Chinese Landscape showing blue of waterways and green physical land

LRG is excited to announce we are hosting a panel of landscape experts who will be exploring themes around Chinese blue-green spaces in terms of landscape practice, policies, and ecology, on Friday 19 April 2024 at 12.00 GMT, 19.00 CST.

Register here to attend

Representing and covering the north and south of the continent, our host and speakers are:

Dr Mengyixin Li, Associate Professor, School of Architecture and Urban Planning, Beijing University of Civil Engineering and Architecture, our LRG Trustee and organiser of this event. Her research focuses on green open spaces, and post-industrial landscapes. Her latest book is entitled Large-Scale Urban Parks on Post-Industrial Sites in Contemporary Urban Landscape Conceptions“.

Dr Danzi Wu, Associate Professor, School of landscape architecture, Beijing Forestry University. Her research focuses on river ecological restoration, and urban waterfront landscapes. Her talk will be around “Planning and Design of Ecological and Cultural Corridors in Bortala River”.

Dr Yuhan Shao, Associate Professor, College of Architecture and Urban Planning, Tongji University. Her research focuses on Experiential Landscape Design and Restorative Urbanism, Coastal Landscape, and Environmental Planning. Her talk will explore “Landscape Network: Urban Beauty Premium”.

Dr Zhaowu Yu, Research Professor, Department of Environmental Science and Engineering, Fudan University, His research focuses on urban ecology and health, and ecological remote sensing. His talk will be around “Exposure Ecology and Human Health”.

The Chinese landscape event is also supported by Landscape Architecture Journal 《风景园林》 in China.

We welcome you to discover more about the Chinese landscape through the lens of blue-green spaces and their dynamic relation to the continent’s diverse culture.

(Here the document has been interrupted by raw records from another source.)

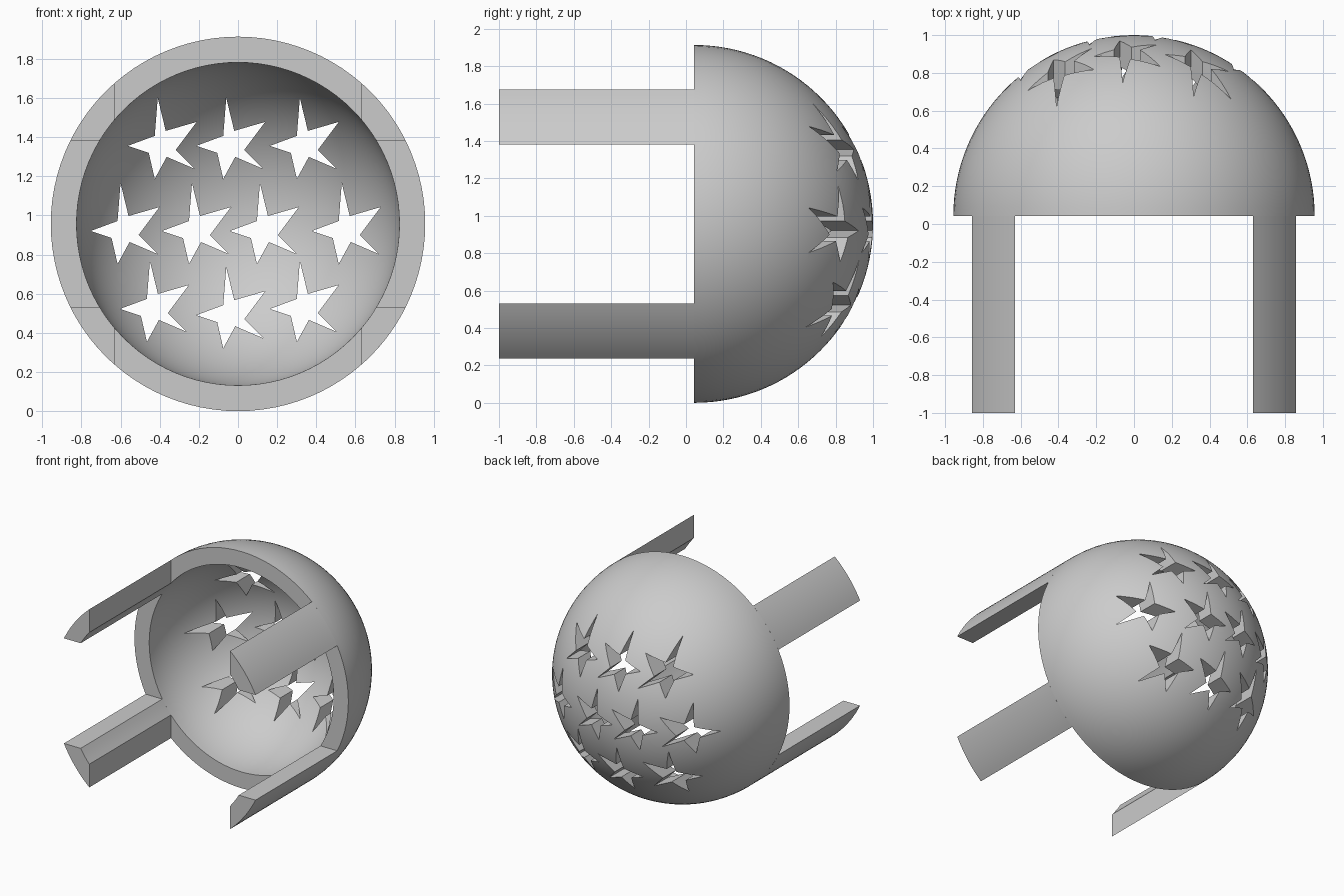
import bpy, bmesh, math
from mathutils import Vector, Matrix

R_OUT, R_IN = 0.9565, 0.825
RIM_Y, MID_Z, LEG_END = 0.0435, 0.9565, -1.0
LEG_X, LEG_Z = 0.63, 0.425      # inner corner limits of each leg, from the axis

if "Cube" in bpy.data.objects:
    bpy.data.objects.remove(bpy.data.objects["Cube"])

grey = bpy.data.materials.new("light_grey")
grey.use_nodes = True
colour = (0.6, 0.6, 0.6, 1)
grey.diffuse_color = colour
grey.node_tree.nodes["Principled BSDF"].inputs["Base Color"].default_value = colour


def make_object(name, bm):
    bmesh.ops.recalc_face_normals(bm, faces=bm.faces)
    mesh = bpy.data.meshes.new(name)
    bm.to_mesh(mesh)
    bm.free()
    mesh.materials.append(grey)
    obj = bpy.data.objects.new(name, mesh)
    bpy.context.collection.objects.link(obj)
    return obj


def prism(bm, outline, y0, y1):
    """Extrude an (x, z) outline along y."""
    face = bm.faces.new([bm.verts.new((x, y0, z)) for x, z in outline])
    new = bmesh.ops.extrude_face_region(bm, geom=[face])["geom"]
    verts = [g for g in new if isinstance(g, bmesh.types.BMVert)]
    bmesh.ops.translate(bm, verts=verts, vec=(0, y1 - y0, 0))


def arc(radius, a0, a1, n):
    return [(radius * math.cos(a0 + (a1 - a0) * i / n),
             radius * math.sin(a0 + (a1 - a0) * i / n)) for i in range(n + 1)]


# Hollow dome: half-ring profile revolved about the y axis
bm = bmesh.new()
quarter = math.pi / 2
profile = arc(R_OUT, 0, quarter, 32) + arc(R_IN, quarter, 0, 32)
verts = [bm.verts.new((x, RIM_Y + y, MID_Z)) for x, y in profile]
edges = [bm.edges.new((verts[i], verts[(i + 1) % len(verts)]))
         for i in range(len(verts)) if i != 32]
bmesh.ops.spin(bm, geom=verts + edges, cent=(0, 0, MID_Z), axis=(0, 1, 0),
               angle=math.tau, steps=96, use_merge=True)
bmesh.ops.remove_doubles(bm, verts=bm.verts, dist=0.0005)
dome = make_object("star_dome", bm)

# Star openings, each placed by its top point
star = [(0, 0), (8, -33), (39, -24), (18, -52), (37, -71),
        (9, -59), (-3, -81), (-9, -55), (-30, -48), (-3, -38)]
tips = [(-0.41, 1.6), (-0.06, 1.6), (0.316, 1.6),
        (-0.60, 1.165), (-0.235, 1.165), (0.112, 1.165), (0.53, 1.165),
        (-0.45, 0.767), (-0.06, 0.735), (0.316, 0.767)]
bm = bmesh.new()
for tx, tz in tips:
    prism(bm, [(tx + x / 196, tz + z / 196) for x, z in star], 0.15, 1.2)
cutter = make_object("star_cutter", bm)
cutter.hide_render = True

cut = dome.modifiers.new("star_openings", "BOOLEAN")
cut.operation, cut.solver, cut.object = "DIFFERENCE", "EXACT", cutter
bpy.context.view_layer.update()
evaluated = dome.evaluated_get(bpy.context.evaluated_depsgraph_get())
dome.data = bpy.data.meshes.new_from_object(evaluated)
dome.modifiers.clear()
bpy.data.objects.remove(cutter)

# Four legs: pieces of the rim ring beyond the corner limits
outline = (arc(R_OUT, math.asin(LEG_Z / R_OUT), math.acos(LEG_X / R_OUT), 10)
           + arc(R_IN, math.acos(LEG_X / R_IN), math.asin(LEG_Z / R_IN), 4))
parts = [dome]
for side, sx in (("left", 1), ("right", -1)):
    for level, sz in (("upper", 1), ("lower", -1)):
        bm = bmesh.new()
        prism(bm, [(sx * x, MID_Z + sz * z) for x, z in outline], LEG_END, RIM_Y)
        parts.append(make_object(f"{level}_{side}_leg", bm))

# Smooth curved walls, sharp corners
for obj in parts:
    bpy.ops.object.select_all(action="DESELECT")
    obj.select_set(True)
    bpy.context.view_layer.objects.active = obj
    bpy.ops.object.shade_smooth_by_angle(angle=math.radians(25))
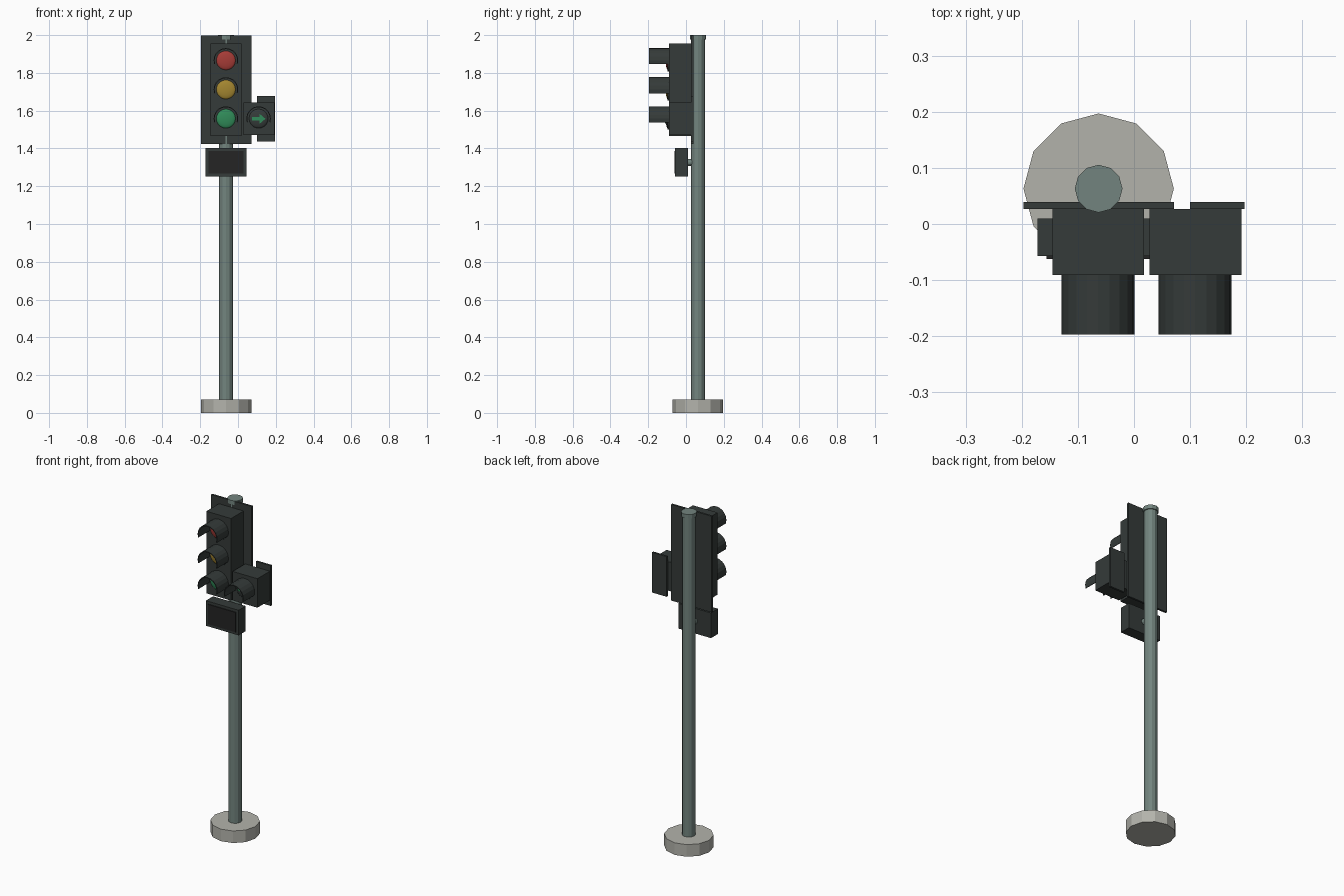
import bpy, bmesh
from math import sin, cos, pi, radians
from mathutils import Matrix

if "Cube" in bpy.data.objects:
    bpy.data.objects.remove(bpy.data.objects["Cube"])


def material(name, r, g, b):
    m = bpy.data.materials.new(name)
    m.diffuse_color = (r, g, b, 1)
    m.use_nodes = True
    m.node_tree.nodes["Principled BSDF"].inputs["Base Color"].default_value = m.diffuse_color
    return m


DARK = material("dark_housing", 0.035, 0.043, 0.041)
BLACK = material("black_panel", 0.018, 0.018, 0.018)
STEEL = material("steel", 0.17, 0.23, 0.21)
STONE = material("concrete", 0.45, 0.45, 0.41)
RED = material("red", 0.38, 0.045, 0.038)
AMBER = material("amber", 0.37, 0.24, 0.03)
GREEN = material("green", 0.03, 0.26, 0.10)


def finish(name, bm, mat):
    bmesh.ops.recalc_face_normals(bm, faces=bm.faces)
    me = bpy.data.meshes.new(name)
    bm.to_mesh(me)
    bm.free()
    me.materials.append(mat)
    ob = bpy.data.objects.new(name, me)
    bpy.context.collection.objects.link(ob)
    return ob


def box(name, x, y, z, mat):
    bm = bmesh.new()
    size = Matrix.Diagonal((x[1] - x[0], y[1] - y[0], z[1] - z[0], 1))
    mid = Matrix.Translation((sum(x) / 2, sum(y) / 2, sum(z) / 2))
    bmesh.ops.create_cube(bm, size=1, matrix=mid @ size)
    return finish(name, bm, mat)


def cylinder(name, centre, r, depth, mat, sides=12, forward=False):
    bm = bmesh.new()
    mat4 = Matrix.Translation(centre)
    if forward:
        mat4 = mat4 @ Matrix.Rotation(pi / 2, 4, 'X')
    bmesh.ops.create_cone(bm, cap_ends=True, segments=sides, radius1=r,
                          radius2=r, depth=depth, matrix=mat4)
    return finish(name, bm, mat)


def prism(name, outline, y0, y1, mat):
    """Extrude an x-z outline along y."""
    bm = bmesh.new()
    face = bm.faces.new([bm.verts.new((x, y0, z)) for x, z in outline])
    new = bmesh.ops.extrude_face_region(bm, geom=[face])["geom"]
    verts = [v for v in new if isinstance(v, bmesh.types.BMVert)]
    bmesh.ops.translate(bm, verts=verts, vec=(0, y1 - y0, 0))
    return finish(name, bm, mat)


PX, PY = -0.063, 0.063      # pole axis
FRONT = -0.091              # front face of the housings
AX = 0.109                  # arrow lamp centre


def visor(name, x, z):
    # open hood: a little more than a half ring, extruded forward
    bm = bmesh.new()
    n, a0, a1 = 12, radians(-18), radians(198)
    rows = []
    for i in range(n + 1):
        a = a0 + (a1 - a0) * i / n
        rows.append([bm.verts.new((x + r * cos(a), y, z + r * sin(a)))
                     for r, y in ((0.065, FRONT + 0.002), (0.065, -0.197),
                                  (0.060, -0.197), (0.060, FRONT + 0.002))])
    for p, q in zip(rows, rows[1:]):
        for k in range(4):
            bm.faces.new((p[k], p[(k + 1) % 4], q[(k + 1) % 4], q[k]))
    bm.faces.new(rows[0])
    bm.faces.new(rows[-1])
    return finish(name, bm, DARK)


def lens(name, x, z, mat):
    # shallow dome bulging out of the housing
    bm = bmesh.new()
    m = (Matrix.Translation((x, FRONT - 0.004, z)) @ Matrix.Diagonal((1, 0.25, 1, 1))
         @ Matrix.Rotation(pi / 2, 4, 'X'))
    bmesh.ops.create_uvsphere(bm, u_segments=20, v_segments=10, radius=0.052, matrix=m)
    ob = finish(name, bm, mat)
    ob.data.shade_smooth()


# base, pole and cap
cylinder("base", (PX, PY, 0.036), 0.134, 0.072, STONE)
cylinder("pole", (PX, PY, 1.02), 0.037, 1.92, STEEL)
cylinder("pole_cap", (PX, PY, 1.988), 0.0425, 0.024, STEEL)

# main signal head
box("main_backplate", (-0.197, 0.071), (0.027, 0.039), (1.423, 1.997), DARK)
box("main_housing", (-0.145, 0.018), (FRONT, 0.027), (1.466, 1.956), DARK)
for colour, z, mat in (("red", 1.866, RED), ("amber", 1.712, AMBER), ("green", 1.558, GREEN)):
    cylinder(colour + "_lens_ring", (PX - 0.001, FRONT - 0.002, z), 0.058, 0.008, DARK, 20, True)
    lens(colour + "_lens", PX - 0.001, z, mat)
    visor(colour + "_visor", PX - 0.001, z)

# side signal head with arrow
box("arrow_backplate", (0.100, 0.197), (0.027, 0.039), (1.437, 1.677), DARK)
box("arrow_housing", (0.028, 0.192), (FRONT, 0.027), (1.470, 1.643), DARK)
cylinder("arrow_lens_ring", (AX, FRONT - 0.002, 1.558), 0.058, 0.008, DARK, 20, True)
lens("arrow_lens", AX, 1.558, DARK)
visor("arrow_visor", AX, 1.558)
half = [(-0.036, 0.009), (0.006, 0.009), (0.006, 0.026)]
arrow = half + [(0.036, 0)] + [(x, -z) for x, z in reversed(half)]
prism("arrow_symbol", [(AX + x, 1.557 + z) for x, z in arrow], -0.111, -0.103, GREEN)

# blank sign on a short bracket
box("sign_box", (-0.172, 0.044), (-0.057, 0.010), (1.252, 1.402), DARK)
box("sign_panel", (-0.156, 0.028), (-0.062, -0.055), (1.268, 1.386), BLACK)
cylinder("sign_bracket", (PX, 0.022, 1.326), 0.019, 0.034, STEEL, 12, True)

Together we will explore the current landscape research about China with a number of landscape scholars focusing on blue-green space system and landscape changes in the Chinese contexts.


The blue-green space system in China’s territorial spatial perspective reflects the natural succession and the continuous intervention of human beings in cities and nature in the spatial and temporal development. The distribution of open spaces on the land must reflect the natural evolutionary process, and this holds true for any metropolitan area, regardless of its location. In the research and practice surrounding blue and green spaces in China, it is evident that they are most closely related to the form of development and distribution of open spaces in metropolitan areas. For the construction of the blue-green space system, the question is not how much absolute area, but how it is distributed. As a complex and resilient system that can fully reflect the natural evolution process, the complex formed by the mutual coupling of blue and green spaces should have a holistic character, and must be rationally and comprehensively considered by landscape architects and urban planners in the planning.

As a matter of fact, the blue-green space system, which consists of green space and water space, as an intertwined whole, not only serves as the basis for the construction of the blue-green infrastructure network at multiple scales, but also is an important guarantee for the development of the urban natural system and the improvement of urban resilience and vitality. On this basis, both Chinese and Westerners have a very consistent view of the blue-green space system, that is, the discovery, perception, grasp and application of “structure”. This structure exists all around us, especially when we take a bird’s-eye view of a city from an aeroplane, the familiar relationship between landscape and mountains and the large-scale blue-green structure will be imprinted in our mind, such as the West Lake in Hangzhou in the mountains, the Hudson Valley in New York with its dense network of rivers, the Isar Valley in Munich in the foothills of the Alps, and the Thames River and its plains in London.

However, human beings are not unfamiliar with this spatial pattern relationship, and people have their own unique understanding of this relationship in different cultural contexts. The Chinese are good at building natural systems in artificial settlements, creating a poetic habitat. The Chinese people’s yearning for and exploration of mountains and waters is reflected in the phrase “the wise man enjoys the mountains, the benevolent man enjoys the waters”, which embodies the high degree of unity between materiality and spirituality in the Chinese culture of mountains and waters. In modern society, with the development and construction of urban space, how to shape and strengthen the important blue-green space system of each city has become a great challenge and an essential task for Chinese landscape architects.

In conclusion, the blue-green space system, which is constantly developing and evolving, is the landscape network that best reflects the openness, dynamism, culture and ecology of urban space, and under the category of national space, it is a complex system that every landscape architects should face and deal with.

Any queries contact Emily Shakespeare.